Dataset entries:
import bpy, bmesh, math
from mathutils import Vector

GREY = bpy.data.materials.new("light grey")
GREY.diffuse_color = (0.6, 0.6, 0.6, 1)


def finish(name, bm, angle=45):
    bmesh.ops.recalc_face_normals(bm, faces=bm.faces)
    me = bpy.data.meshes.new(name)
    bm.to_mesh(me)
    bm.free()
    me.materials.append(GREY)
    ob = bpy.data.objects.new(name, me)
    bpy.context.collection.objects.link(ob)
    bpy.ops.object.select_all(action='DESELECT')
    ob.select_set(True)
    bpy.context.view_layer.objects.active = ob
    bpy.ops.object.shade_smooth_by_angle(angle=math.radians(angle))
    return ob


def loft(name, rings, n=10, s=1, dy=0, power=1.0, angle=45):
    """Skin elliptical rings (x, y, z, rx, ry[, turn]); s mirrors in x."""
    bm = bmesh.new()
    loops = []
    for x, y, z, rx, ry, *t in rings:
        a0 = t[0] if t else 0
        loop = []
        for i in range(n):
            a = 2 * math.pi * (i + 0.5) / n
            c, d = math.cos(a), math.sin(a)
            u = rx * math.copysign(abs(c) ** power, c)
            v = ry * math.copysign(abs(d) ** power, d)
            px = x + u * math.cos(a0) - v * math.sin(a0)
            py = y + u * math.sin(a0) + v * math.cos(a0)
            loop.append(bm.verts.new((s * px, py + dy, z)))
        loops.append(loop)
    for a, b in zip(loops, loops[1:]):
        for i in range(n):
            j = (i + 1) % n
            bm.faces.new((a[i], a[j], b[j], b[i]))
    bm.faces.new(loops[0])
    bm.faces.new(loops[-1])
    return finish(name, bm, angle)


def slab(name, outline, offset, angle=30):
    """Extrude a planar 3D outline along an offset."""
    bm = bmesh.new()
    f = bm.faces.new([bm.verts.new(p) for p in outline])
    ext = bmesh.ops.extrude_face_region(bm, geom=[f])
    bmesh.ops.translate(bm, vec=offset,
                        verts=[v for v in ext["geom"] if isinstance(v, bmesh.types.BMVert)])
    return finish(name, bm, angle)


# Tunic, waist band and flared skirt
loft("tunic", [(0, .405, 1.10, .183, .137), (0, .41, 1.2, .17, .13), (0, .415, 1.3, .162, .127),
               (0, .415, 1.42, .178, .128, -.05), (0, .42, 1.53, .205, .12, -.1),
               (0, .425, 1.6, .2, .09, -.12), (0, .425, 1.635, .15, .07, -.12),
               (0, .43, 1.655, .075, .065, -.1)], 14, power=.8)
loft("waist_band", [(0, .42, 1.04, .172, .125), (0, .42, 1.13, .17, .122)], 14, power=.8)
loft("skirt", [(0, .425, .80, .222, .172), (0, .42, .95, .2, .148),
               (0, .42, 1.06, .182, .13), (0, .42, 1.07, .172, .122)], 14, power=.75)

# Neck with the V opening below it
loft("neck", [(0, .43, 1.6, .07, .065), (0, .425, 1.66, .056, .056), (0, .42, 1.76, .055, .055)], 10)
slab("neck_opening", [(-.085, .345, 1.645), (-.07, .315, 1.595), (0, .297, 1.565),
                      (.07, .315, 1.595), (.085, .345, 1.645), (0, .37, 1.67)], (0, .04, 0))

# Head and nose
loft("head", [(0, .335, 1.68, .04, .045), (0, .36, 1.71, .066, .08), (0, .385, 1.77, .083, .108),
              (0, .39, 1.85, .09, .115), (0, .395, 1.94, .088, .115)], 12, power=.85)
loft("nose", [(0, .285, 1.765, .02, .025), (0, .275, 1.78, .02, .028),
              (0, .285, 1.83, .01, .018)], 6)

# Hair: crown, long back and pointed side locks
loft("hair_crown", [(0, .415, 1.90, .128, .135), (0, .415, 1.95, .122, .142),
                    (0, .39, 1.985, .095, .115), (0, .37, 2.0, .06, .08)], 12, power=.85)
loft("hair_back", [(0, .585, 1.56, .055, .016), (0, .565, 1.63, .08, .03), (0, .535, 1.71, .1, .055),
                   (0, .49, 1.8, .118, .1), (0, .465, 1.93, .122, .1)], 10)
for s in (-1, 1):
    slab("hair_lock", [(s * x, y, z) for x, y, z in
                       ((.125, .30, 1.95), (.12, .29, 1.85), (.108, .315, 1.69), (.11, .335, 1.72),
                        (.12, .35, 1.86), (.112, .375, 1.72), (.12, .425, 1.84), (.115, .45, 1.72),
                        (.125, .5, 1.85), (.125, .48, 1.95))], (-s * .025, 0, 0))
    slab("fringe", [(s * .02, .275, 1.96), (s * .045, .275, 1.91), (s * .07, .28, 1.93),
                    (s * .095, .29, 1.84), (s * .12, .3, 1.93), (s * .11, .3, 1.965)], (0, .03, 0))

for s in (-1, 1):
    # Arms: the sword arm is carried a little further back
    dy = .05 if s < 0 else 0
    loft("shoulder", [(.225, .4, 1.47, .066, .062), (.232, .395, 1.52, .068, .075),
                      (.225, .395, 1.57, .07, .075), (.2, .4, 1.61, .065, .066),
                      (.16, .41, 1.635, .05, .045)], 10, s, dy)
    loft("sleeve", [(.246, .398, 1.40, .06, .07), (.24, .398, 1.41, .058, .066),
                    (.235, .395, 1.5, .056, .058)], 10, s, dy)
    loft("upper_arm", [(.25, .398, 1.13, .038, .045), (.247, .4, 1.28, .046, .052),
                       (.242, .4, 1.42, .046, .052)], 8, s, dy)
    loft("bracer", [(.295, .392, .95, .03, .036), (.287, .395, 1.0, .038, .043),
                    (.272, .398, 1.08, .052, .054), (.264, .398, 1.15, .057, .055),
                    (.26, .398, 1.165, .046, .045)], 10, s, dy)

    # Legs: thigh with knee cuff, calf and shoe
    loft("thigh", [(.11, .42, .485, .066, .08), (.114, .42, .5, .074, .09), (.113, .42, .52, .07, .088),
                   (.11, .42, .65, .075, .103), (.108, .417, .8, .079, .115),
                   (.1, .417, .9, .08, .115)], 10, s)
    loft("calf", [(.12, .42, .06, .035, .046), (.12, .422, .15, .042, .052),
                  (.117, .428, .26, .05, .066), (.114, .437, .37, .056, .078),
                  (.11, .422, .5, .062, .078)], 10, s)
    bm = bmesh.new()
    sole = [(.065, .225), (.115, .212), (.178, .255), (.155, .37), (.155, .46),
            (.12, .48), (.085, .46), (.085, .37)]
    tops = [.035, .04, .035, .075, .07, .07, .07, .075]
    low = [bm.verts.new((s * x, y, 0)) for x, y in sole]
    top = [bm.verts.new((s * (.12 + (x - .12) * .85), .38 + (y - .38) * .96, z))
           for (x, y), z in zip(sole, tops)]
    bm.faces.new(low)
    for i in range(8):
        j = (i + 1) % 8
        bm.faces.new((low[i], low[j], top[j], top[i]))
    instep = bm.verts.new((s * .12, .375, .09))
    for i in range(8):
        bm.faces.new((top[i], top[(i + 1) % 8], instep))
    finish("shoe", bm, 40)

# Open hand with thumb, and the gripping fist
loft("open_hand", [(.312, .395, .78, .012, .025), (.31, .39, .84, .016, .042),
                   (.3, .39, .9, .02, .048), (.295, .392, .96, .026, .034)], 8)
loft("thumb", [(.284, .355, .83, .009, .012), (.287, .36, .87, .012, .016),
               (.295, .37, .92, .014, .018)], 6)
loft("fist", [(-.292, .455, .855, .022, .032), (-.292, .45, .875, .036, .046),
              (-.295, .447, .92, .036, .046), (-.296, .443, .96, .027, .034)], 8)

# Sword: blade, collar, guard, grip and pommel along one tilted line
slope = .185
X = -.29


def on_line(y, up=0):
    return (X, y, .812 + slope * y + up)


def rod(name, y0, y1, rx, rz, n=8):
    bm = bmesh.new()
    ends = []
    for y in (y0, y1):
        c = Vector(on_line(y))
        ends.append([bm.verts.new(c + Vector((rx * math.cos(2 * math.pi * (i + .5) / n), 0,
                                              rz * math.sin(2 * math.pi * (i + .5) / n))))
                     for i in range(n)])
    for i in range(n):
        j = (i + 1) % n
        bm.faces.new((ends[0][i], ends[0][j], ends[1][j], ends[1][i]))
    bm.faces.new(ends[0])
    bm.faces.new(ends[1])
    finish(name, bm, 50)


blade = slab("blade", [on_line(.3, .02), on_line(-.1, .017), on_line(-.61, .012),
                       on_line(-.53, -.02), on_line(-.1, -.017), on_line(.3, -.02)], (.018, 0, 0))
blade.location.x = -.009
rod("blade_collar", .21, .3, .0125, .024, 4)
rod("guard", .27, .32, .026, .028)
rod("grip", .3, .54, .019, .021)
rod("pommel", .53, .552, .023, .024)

TASK OBJECTIVE ::
Spot the lines above that mention "geom" and copy them.

ANSWER TO THIS PROBLEM ::
    ext = bmesh.ops.extrude_face_region(bm, geom=[f])
                        verts=[v for v in ext["geom"] if isinstance(v, bmesh.types.BMVert)])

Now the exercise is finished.